The decision is the latest twist in a long-running battle between the government of Russian President Vladimir Putin and Browder, whose investment company Hermitage Capital was once the largest investor in Russia's equity market.

Interpol has previously refused to put Browder on its international search list, saying in May that Russia's case against him was "predominantly political".

On Friday, Interpol said it had received another request from Moscow "this time seeking to locate and arrest Mr. Browder with a view to his extradition on a charge of 'qualified swindling' as defined by the Russian Penal Code."

"INTERPOL considers this charge to be covered by the previous decision of May 2013," a statement on its website said.

Browder has spearheaded an international campaign to expose corruption and human rights violations in Russia following the death in 2009 of Sergei Magnitsky, a lawyer working for Hermitage and investigating a $230 million tax fraud.

Magnitsky was arrested shortly after alleging that Russian officials were involved in the fraud, and later died in prison while awaiting trial, causing an international uproar.

The Kremlin's own advisory body on human rights said Magnitsky was probably beaten to death in his prison cell and his case became to symbolize the impunity of Russian authorities and political servility of the country's judiciary.

A Russian court on July 11 posthumously found Magnitsky guilty of tax evasion, triggering harsh criticism from the West, and also sentenced Browder to nine years in prison in absentia.

Inclusion in the Lyon, France-based Interpol's database would have facilitated Russia's request for member countries to monitor Browder's whereabouts, enabling Russia to issue an international arrest warrant to the country concerned.

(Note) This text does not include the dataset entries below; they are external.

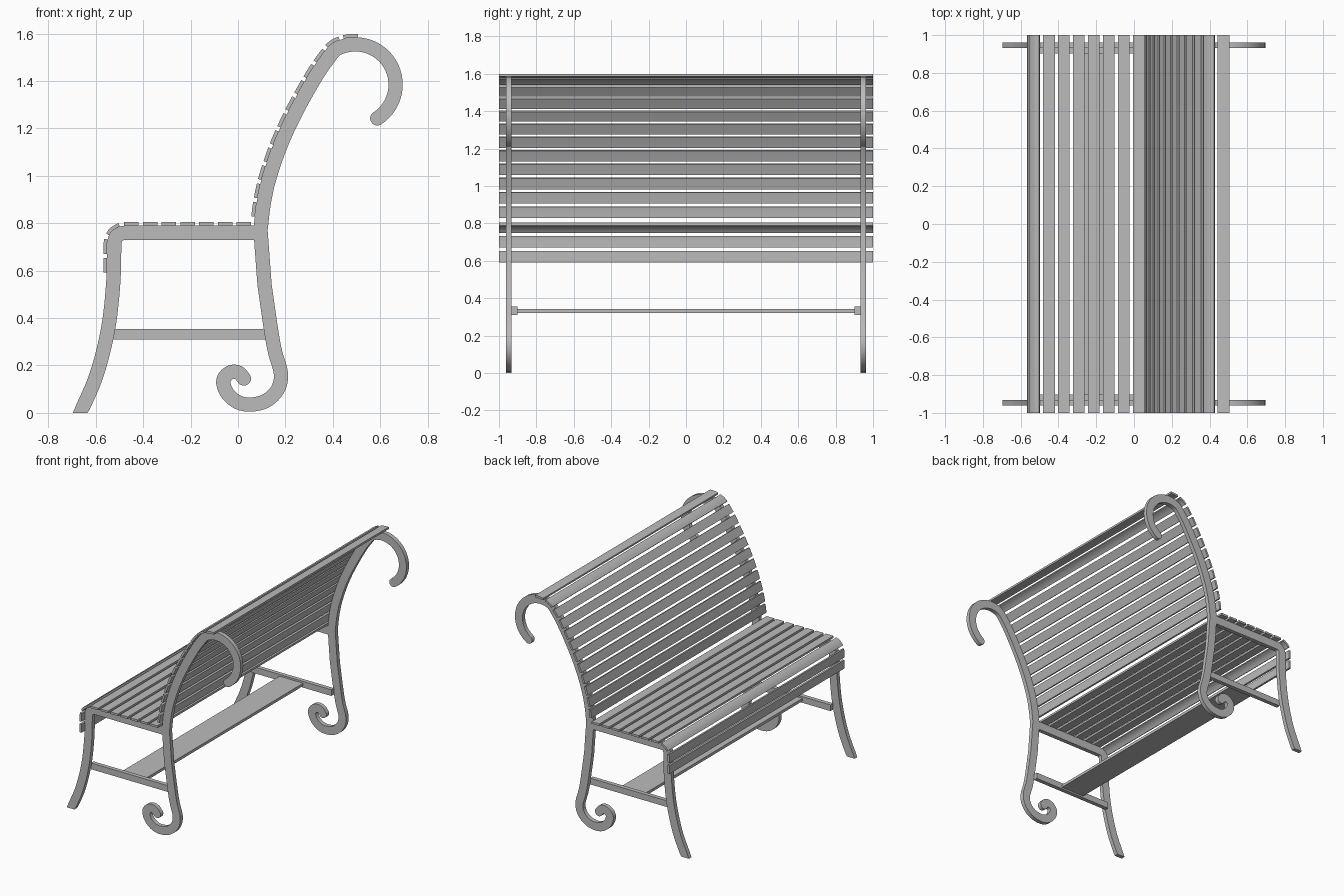
import bpy, bmesh, math
from mathutils import Vector

old = bpy.data.objects.get("Cube")
if old:
    bpy.data.objects.remove(old)

GREY = (0.5, 0.5, 0.5, 1)
mat = bpy.data.materials.new("grey paint")
mat.use_nodes = True
mat.diffuse_color = GREY
mat.node_tree.nodes["Principled BSDF"].inputs["Base Color"].default_value = GREY

HALF = 0.03          # half width of the frame bars
SLAT = 0.015         # slat thickness
GAP = 0.018          # space between slats


def smooth_path(points, steps=6):
    """Catmull-Rom curve through points."""
    p = [Vector(q) for q in points]
    p = [2 * p[0] - p[1]] + p + [2 * p[-1] - p[-2]]
    out = []
    for a, b, c, d in zip(p, p[1:], p[2:], p[3:]):
        for i in range(steps):
            t = i / steps
            out.append(0.5 * (2 * b + (c - a) * t + (2 * a - 5 * b + 4 * c - d) * t ** 2
                              + (3 * b - a - 3 * c + d) * t ** 3))
    return out + [p[-2]]


def arc(cx, cz, r, start, end, n=16):
    angles = [math.radians(start + (end - start) * i / n) for i in range(n + 1)]
    return [Vector((cx + r * math.cos(a), cz + r * math.sin(a))) for a in angles]


def normals(path):
    """Unit normals to the left of the path."""
    out = []
    for i in range(len(path)):
        d = (path[min(i + 1, len(path) - 1)] - path[max(i - 1, 0)]).normalized()
        out.append(Vector((-d.y, d.x)))
    return out


def offset(path, dist):
    return [p + n * dist for p, n in zip(path, normals(path))]


def strip(name, left, right, y0, y1):
    """Solid bar between two matching edge lines in xz, running from y0 to y1."""
    bm = bmesh.new()
    rings = [[bm.verts.new((q.x, y, q.y)) for q, y in ((l, y0), (l, y1), (r, y1), (r, y0))]
             for l, r in zip(left, right)]
    for a, b in zip(rings, rings[1:]):
        for i in range(4):
            j = (i + 1) % 4
            bm.faces.new((a[i], a[j], b[j], b[i]))
    bm.faces.new(rings[0])
    bm.faces.new(rings[-1][::-1])
    bmesh.ops.recalc_face_normals(bm, faces=bm.faces)
    mesh = bpy.data.meshes.new(name)
    bm.to_mesh(mesh)
    bm.free()
    mesh.materials.append(mat)
    obj = bpy.data.objects.new(name, mesh)
    bpy.context.collection.objects.link(obj)
    bpy.ops.object.select_all(action='DESELECT')
    obj.select_set(True)
    bpy.context.view_layer.objects.active = obj
    bpy.ops.object.shade_smooth_by_angle(angle=math.radians(30))
    return obj


def round_end(path, n=6):
    """Edge lines of a half-round cap at the end of the path."""
    d = (path[-1] - path[-2]).normalized()
    side = Vector((-d.y, d.x))
    left, right = [], []
    for i in range(1, n):
        a = math.pi / 2 * i / n
        tip = path[-1] + d * HALF * math.sin(a)
        left.append(tip + side * HALF * math.cos(a))
        right.append(tip - side * HALF * math.cos(a))
    return left, right


def box(name, x0, x1, y0, y1, z0, z1):
    return strip(name, [Vector((x0, z1)), Vector((x1, z1))],
                 [Vector((x0, z0)), Vector((x1, z0))], y0, y1)


def slats(name, path, count):
    """Evenly spaced slats bent along the path."""
    lengths = [0]
    for a, b in zip(path, path[1:]):
        lengths.append(lengths[-1] + (b - a).length)

    def at(s):
        for i in range(1, len(path)):
            if s <= lengths[i] or i == len(path) - 1:
                t = (s - lengths[i - 1]) / (lengths[i] - lengths[i - 1])
                return path[i - 1].lerp(path[i], t)

    width = (lengths[-1] - GAP * (count - 1)) / count
    for k in range(count):
        line = [at(k * (width + GAP) + width * i / 4) for i in range(5)]
        strip(f"{name}_{k + 1}", offset(line, SLAT), line, -1, 1)


# Centre lines of the side frame
front_leg = smooth_path([(-0.665, 0), (-0.597, 0.16), (-0.549, 0.35), (-0.527, 0.54), (-0.522, 0.70)])
corner = arc(-0.477, 0.715, 0.045, 180, 90, 8)
seat_front = front_leg + corner + [Vector((0.07, 0.76))]

back_rise = smooth_path([(0.095, 0.77), (0.108, 0.88), (0.132, 0.99), (0.182, 1.135), (0.25, 1.28),
                         (0.335, 1.43), (0.395, 1.515)])
hook = arc(0.495, 1.385, 0.17, 118, -57, 28)
rear_leg = smooth_path([(0.025, 0.145), (0.005, 0.168), (-0.025, 0.173), (-0.053, 0.155), (-0.062, 0.125),
                        (-0.043, 0.08), (0, 0.045), (0.055, 0.035), (0.12, 0.052), (0.168, 0.1),
                        (0.181, 0.165), (0.157, 0.255), (0.141, 0.34), (0.112, 0.54)])
back_line = rear_leg + back_rise + hook

for side, s in (("left", 1), ("right", -1)):
    y0, y1 = sorted((s * 0.932, s * 0.962))

    # Front leg and seat rail, with a level foot
    left, right = offset(seat_front, HALF), offset(seat_front, -HALF)
    left[0], right[0] = Vector((-0.697, 0)), Vector((-0.635, 0))
    strip(f"front_leg_and_seat_rail_{side}", left, right, y0, y1)

    # Scrolled rear leg running up into the hooked back post
    end_l, end_r = round_end(back_line)
    start_r, start_l = round_end(back_line[::-1])
    strip(f"rear_leg_and_back_post_{side}",
          start_l[::-1] + offset(back_line, HALF) + end_l,
          start_r[::-1] + offset(back_line, -HALF) + end_r, y0, y1)

    # Side stretcher on the inner face
    y0, y1 = sorted((s * 0.902, s * 0.932))
    box(f"side_stretcher_{side}", -0.525, 0.115, y0, y1, 0.31, 0.355)

# Long stretcher plank
box("long_stretcher", -0.3, -0.11, -0.902, 0.902, 0.322, 0.342)

# Seat slats wrap from the front edge over the corner to the back
seat_path = ([Vector((-0.552, 0.592))] + arc(-0.477, 0.715, 0.075, 180, 90, 12)
             + [Vector((0.055, 0.79))])
slats("seat_slat", seat_path, 10)

# Back slats follow the outer edge of the back post
back_path = [p for p in offset(back_rise + hook, HALF) if p.y > 0.81 and p.x < 0.51]
slats("back_slat", back_path, 12)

(Reporting Alexandria Sage; Writing by Gabriela Baczynska; Editing by David Evans)